### [The records]

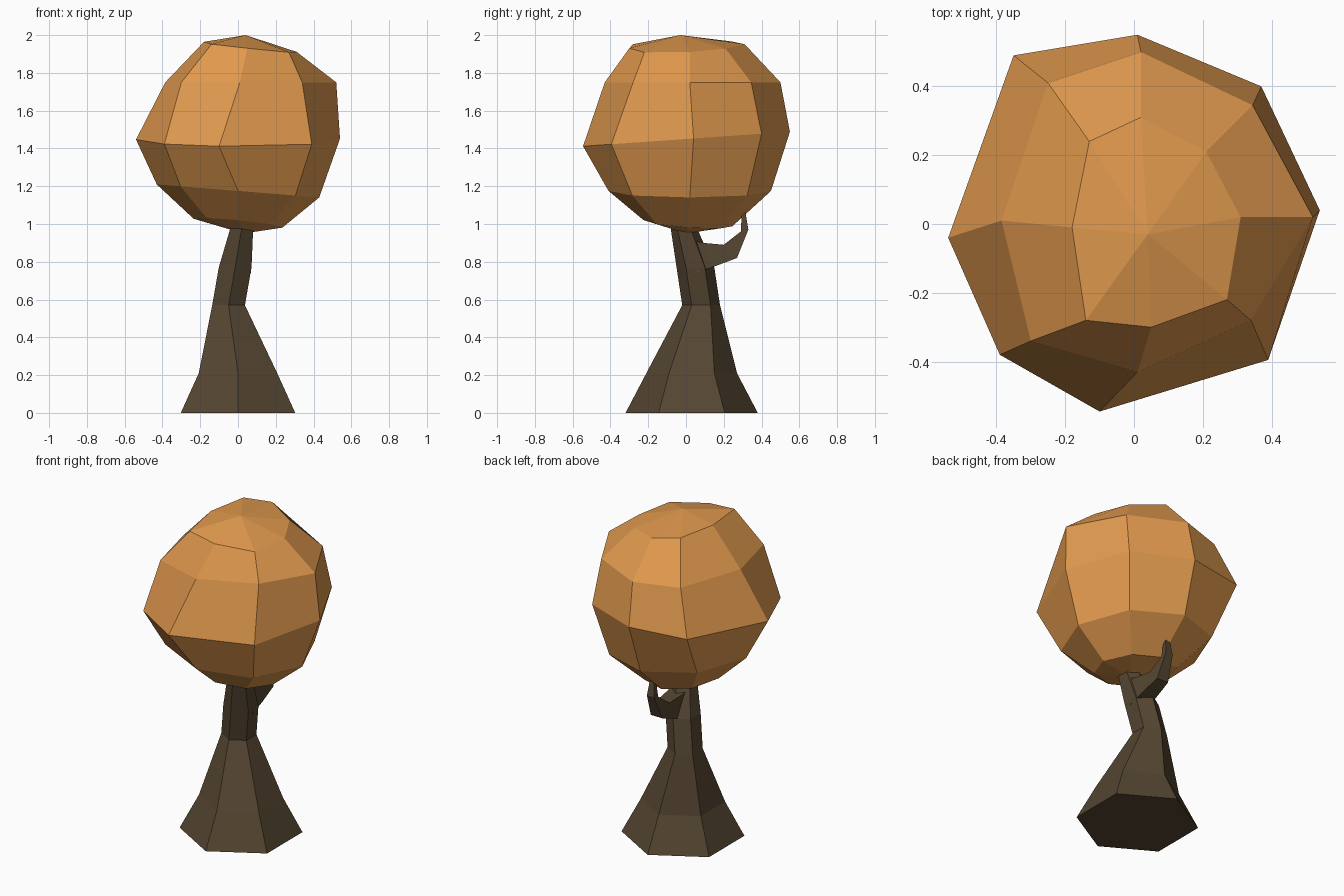
import bpy
import bmesh
from math import sin, cos, pi
from mathutils import Vector

default_cube = bpy.data.objects.get("Cube")
if default_cube:
    bpy.data.objects.remove(default_cube, do_unlink=True)


def make_material(name, colour):
    material = bpy.data.materials.new(name)
    material.use_nodes = True
    material.diffuse_color = (*colour, 1)
    material.node_tree.nodes["Principled BSDF"].inputs["Base Color"].default_value = (*colour, 1)
    return material


def circle(sides, radius, centre_x, centre_y, turn=0.0):
    """Flat outline of a regular polygon, counter-clockwise from +x."""
    angles = [turn + 2 * pi * i / sides for i in range(sides)]
    return [(centre_x + radius * cos(a), centre_y + radius * sin(a)) for a in angles]


def tilted(outline, height, slope_x=0.0, slope_y=0.0):
    """Lift an outline to a height, leaning along x and y."""
    return [Vector((x, y, height + slope_x * x + slope_y * y)) for x, y in outline]


def loft(name, rings, material, bottom=None, top=None):
    """Bridge rings with quads; close each end with a pole point or a flat cap."""
    bm = bmesh.new()
    loops = [[bm.verts.new(p) for p in ring] for ring in rings]
    for low, high in zip(loops, loops[1:]):
        for i in range(len(low)):
            j = (i + 1) % len(low)
            bm.faces.new((low[i], low[j], high[j], high[i]))
    for loop, pole in ((loops[0], bottom), (loops[-1], top)):
        if pole is None:
            bm.faces.new(loop)
        else:
            tip = bm.verts.new(pole)
            for i in range(len(loop)):
                bm.faces.new((loop[i], loop[(i + 1) % len(loop)], tip))
    bmesh.ops.recalc_face_normals(bm, faces=bm.faces)
    mesh = bpy.data.meshes.new(name)
    bm.to_mesh(mesh)
    bm.free()
    mesh.materials.append(material)
    part = bpy.data.objects.new(name, mesh)
    bpy.context.collection.objects.link(part)
    return part


foliage = make_material("autumn_orange", (0.75, 0.32, 0.076))
bark = make_material("dark_bark", (0.09, 0.06, 0.031))

# Crown: eight-sided faceted ball, irregular in its upper half
waist = [(0.54, 0.04), (0.37, 0.40), (0.01, 0.55), (-0.35, 0.49),
         (-0.54, -0.04), (-0.39, -0.38), (-0.10, -0.545), (0.39, -0.395)]
shoulder = [(0.52, 0.02), (0.345, 0.345), (0.02, 0.50), (-0.25, 0.41),
            (-0.385, 0.01), (-0.30, -0.34), (0.01, -0.43), (0.34, -0.28)]
cap = [(0.31, 0.02), (0.21, 0.21), (0.02, 0.31), (-0.13, 0.24),
       (-0.18, -0.01), (-0.14, -0.28), (0.05, -0.30), (0.27, -0.22)]
loft("crown", [
    tilted(circle(8, 0.235, 0, 0.01), 1.005, -0.1, -0.07),
    tilted(circle(8, 0.43, 0, 0.02), 1.175, -0.08),
    tilted(waist, 1.45, 0, 0.07),
    tilted(shoulder, 1.75),
    tilted(cap, 1.945, -0.11, 0.03),
], foliage, bottom=(0.03, 0.0, 0.95), top=(0.04, -0.03, 2.0))

# Trunk: six-sided, flared at the foot: (height, radius, centre x, centre y)
trunk_profile = [(0, 0.35, 0, 0.03), (0.21, 0.24, 0, 0.03), (0.57, 0.1, -0.05, 0.08),
                 (0.77, 0.1, -0.015, 0.05), (0.99, 0.068, 0.022, -0.015)]
loft("trunk", [tilted(circle(6, r, x, y, pi / 6), z) for z, r, x, y in trunk_profile], bark)

# Branch: hooks out of the back and up: (outer y, z), (inner y, z), half width
branch_profile = [((0.05, 0.74), (0.02, 0.92), 0.055), ((0.15, 0.775), (0.09, 0.9), 0.05),
                  ((0.27, 0.82), (0.20, 0.89), 0.04), ((0.33, 0.97), (0.29, 0.96), 0.025),
                  ((0.315, 1.06), (0.295, 1.05), 0.015)]
branch_x = 0.015
sections = []
for outer, inner, half in branch_profile:
    left, right = branch_x + half, branch_x - half
    sections.append([Vector((left, *outer)), Vector((right, *outer)),
                     Vector((right, *inner)), Vector((left, *inner))])
loft("branch", sections, bark)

### [Task to carry out]
Make a copy of each line in the records above that has the word "bottom".

### [Worked solution]
def loft(name, rings, material, bottom=None, top=None):
    for loop, pole in ((loops[0], bottom), (loops[-1], top)):
], foliage, bottom=(0.03, 0.0, 0.95), top=(0.04, -0.03, 2.0))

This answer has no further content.